Biblical Wisdom Wednesday for Common Questions of Life
Is God My Friend? Am I Friendly to Others?
Proverbs 18:24 (KJB) A man that hath friends must shew himself friendly: and there is a friend that sticketh closer than a brother.
What is a friend? We are going to look at the word “friend” as God divinely recorded its meaning in the Bible. As you can read in the above verse, there is more than one definition given for the word “friend” found right here in this verse. On one hand the word it is defined as an action in being naturally outgoing and friendly to others. Secondly, friends who stick close are often closer than mere acquaintances. Friends who stand by another through thick and thin and are often allied closer than some relatives. This second characterization associates the word “friend” in an ongoing personal relationship which goes beyond a level of friendly chatter and good manners.
If a friendship is first and foremost based on a foundation of God, then an alliance between such friends is more like having a close relationship with a brother or sister or other family-like rapport. I say like here because often natural family associations can often be more likely to be antagonistic and unfriendly. When God is in the middle of a friendship it has naturally been affixed with a supernatural eternal bond to protect and preserve and shelter against the forming of foolish fissures and fractures commonly found among blood relatives.
Now, being friendly to any and every person, such as Jesus modeled choosing to dine with sinners as was recorded in the Bible. This approach can be a little harder to understand and implement in our own life because a man tends to categorize sin by degrees rather than coming to an understanding that all sin is an offense to the nature of God. No person deserves to dine with God. However, He is a God of love and in thinking of this supernatural essence of His character, we can understand His choosing to dine with any person, including both close friends and acquaintances of ill repute are possible, simply because of His unconditional love.
However, it is hard to wrap one’s head around God’s ability to dine with such company and to keep a divine separation from the presence of prevailing or besetting sin. Sin always has a way of winding its crooked ways unsuspectingly into one’s character. It is possible to remain in conversation without adding baggage because God has already gained eternal victory over the power of sin. Being friendly in this dark and wicked world and keeping from unintentionally adopting a sinful behavior or thought of another takes the presence of the supernatural nature and power of God at work in a saved individual’s heart.

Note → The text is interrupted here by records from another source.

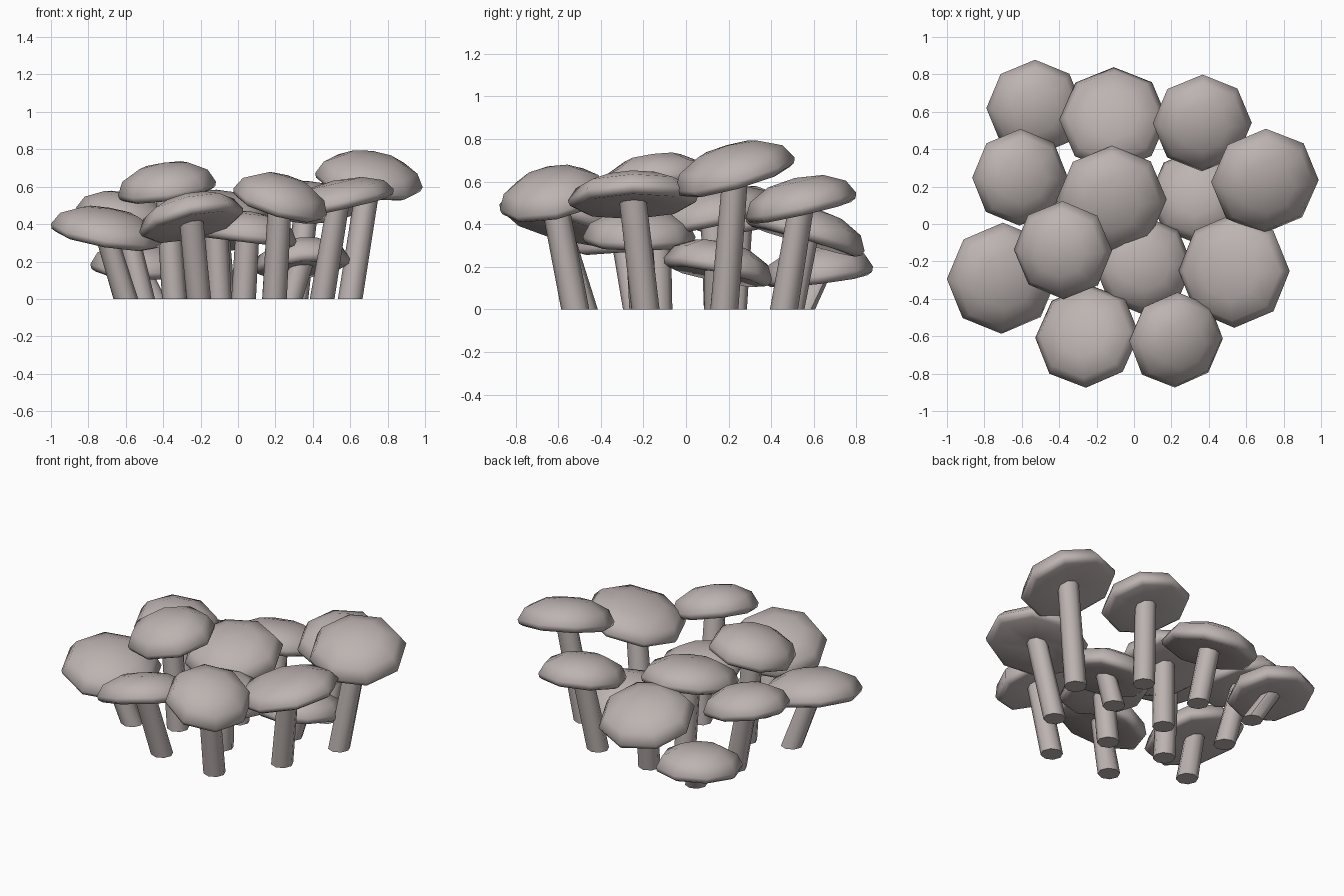
import bpy, bmesh, math
from mathutils import Vector

if "Cube" in bpy.data.objects:
    bpy.data.objects.remove(bpy.data.objects["Cube"])

mat = bpy.data.materials.new("mushroom grey brown")
mat.diffuse_color = (0.51, 0.455, 0.44, 1)
mat.use_nodes = True
mat.node_tree.nodes["Principled BSDF"].inputs["Base Color"].default_value = mat.diffuse_color
SIDES = 8

# base x, y | cap rim centre x, y, z | cap tilt x, y | cap radius, dome height
MUSHROOMS = [
    (-.45, .54, -.53, .62, .17, .06, -.12, .26, .13),
    (-.08, .49, -.11, .56, .355, -.04, .28, .29, .13),
    (.31, .46, .365, .54, .49, .05, -.22, .265, .13),
    (-.51, .22, -.61, .25, .44, .19, -.10, .26, .13),
    (-.10, .15, -.12, .13, .44, .05, -.22, .295, .13),
    (.28, .15, .34, .15, .19, -.10, .20, .26, .13),
    (.60, .18, .70, .23, .635, .13, -.27, .29, .14),
    (-.60, -.23, -.705, -.29, .35, .17, -.14, .30, .135),
    (-.34, -.13, -.38, -.14, .59, -.14, -.13, .265, .14),
    (.03, -.20, .05, -.22, .34, .12, .0, .265, .13),
    (.45, -.19, .535, -.25, .52, -.22, -.03, .305, .115),
    (-.21, -.48, -.25, -.60, .42, -.22, .26, .285, .13),
    (.195, -.52, .225, -.62, .52, .27, -.20, .26, .14),
]


def ring(bm, r, place):
    return [bm.verts.new(place(Vector((r * math.cos(i * math.tau / SIDES),
                                       r * math.sin(i * math.tau / SIDES), 0))))
            for i in range(SIDES)]


def bridge(bm, a, b):
    for i in range(SIDES):
        j = (i + 1) % SIDES
        bm.faces.new((a[i], a[j], b[j], b[i]))


def finish(bm, name, angle):
    bmesh.ops.recalc_face_normals(bm, faces=bm.faces)
    me = bpy.data.meshes.new(name)
    bm.to_mesh(me)
    bm.free()
    me.materials.append(mat)
    ob = bpy.data.objects.new(name, me)
    bpy.context.collection.objects.link(ob)
    bpy.context.view_layer.objects.active = ob
    bpy.ops.object.select_all(action='DESELECT')
    ob.select_set(True)
    bpy.ops.object.shade_smooth_by_angle(angle=math.radians(angle))
    return ob


for k, (bx, by, cx, cy, cz, tx, ty, R, h) in enumerate(MUSHROOMS, 1):
    n = Vector((tx, ty, math.sqrt(1 - tx * tx - ty * ty)))
    q = Vector((0, 0, 1)).rotation_difference(n)
    c = Vector((cx, cy, cz))

    # cap: flattened dome, rolled lip and shallow underside, from bottom to top
    bm = bmesh.new()
    profile = [(.24, -.02), (.88, -.038), (.97, -.025), (1, 0),
               (.87, h * .5), (.5, h * .88)]
    rings = [ring(bm, R * r, lambda v, z=z: c + q @ (v + Vector((0, 0, z))))
             for r, z in profile]
    for a, b in zip(rings, rings[1:]):
        bridge(bm, a, b)
    bm.faces.new(rings[0])
    top = bm.verts.new(c + q @ Vector((0, 0, h)))
    for i in range(SIDES):
        bm.faces.new((rings[-1][i], rings[-1][(i + 1) % SIDES], top))
    finish(bm, f"mushroom_cap_{k}", 60)

    # leaning stem with a level foot
    bm = bmesh.new()
    foot = ring(bm, .066, lambda v: v + Vector((bx, by, 0)))
    head = ring(bm, .064, lambda v: c + q @ (v + Vector((0, 0, -.005))))
    bridge(bm, foot, head)
    bm.faces.new(foot)
    bm.faces.new(head)
    finish(bm, f"mushroom_stem_{k}", 50)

Finally, an association between Jesus and sinners is a friendliness which displays itself as an approachable dialog including light banter Jesus commonly employed in both sowing seeds and in disciplining and teaching the growing holiness and character of immature Christians spoon fed by the milk of His Word. Both kinds of situations require a cheerful and personable disposition made possible by the working of the power and presence of God. Nobody desires to associate with anyone who cannot hold a conversation without presenting as gruff and grumpy because this would create a spiritual roadblock rather than building bridges.
A friend is a person you want to spend time with. It is an association or a bond with a person or a group of people you sincerely desire to talk to, teach, and relate personally. What a person does in times of friendship and banter can matter in changing hearts concerning eternity.
John 15:13 (KJB) Greater love hath no man than this, that a man lay down his life for his friends.
Jesus Christ remains the best billboard in learning how to be a friend to others in this world. Being a true friend requires putting on the nature of Christ and a willingness to serve God, sow seeds, and help in meeting the needs of others as we sojourn in this world. However, God will not ever be friendly or amicable, nor should we, towards the presence of persistent sin.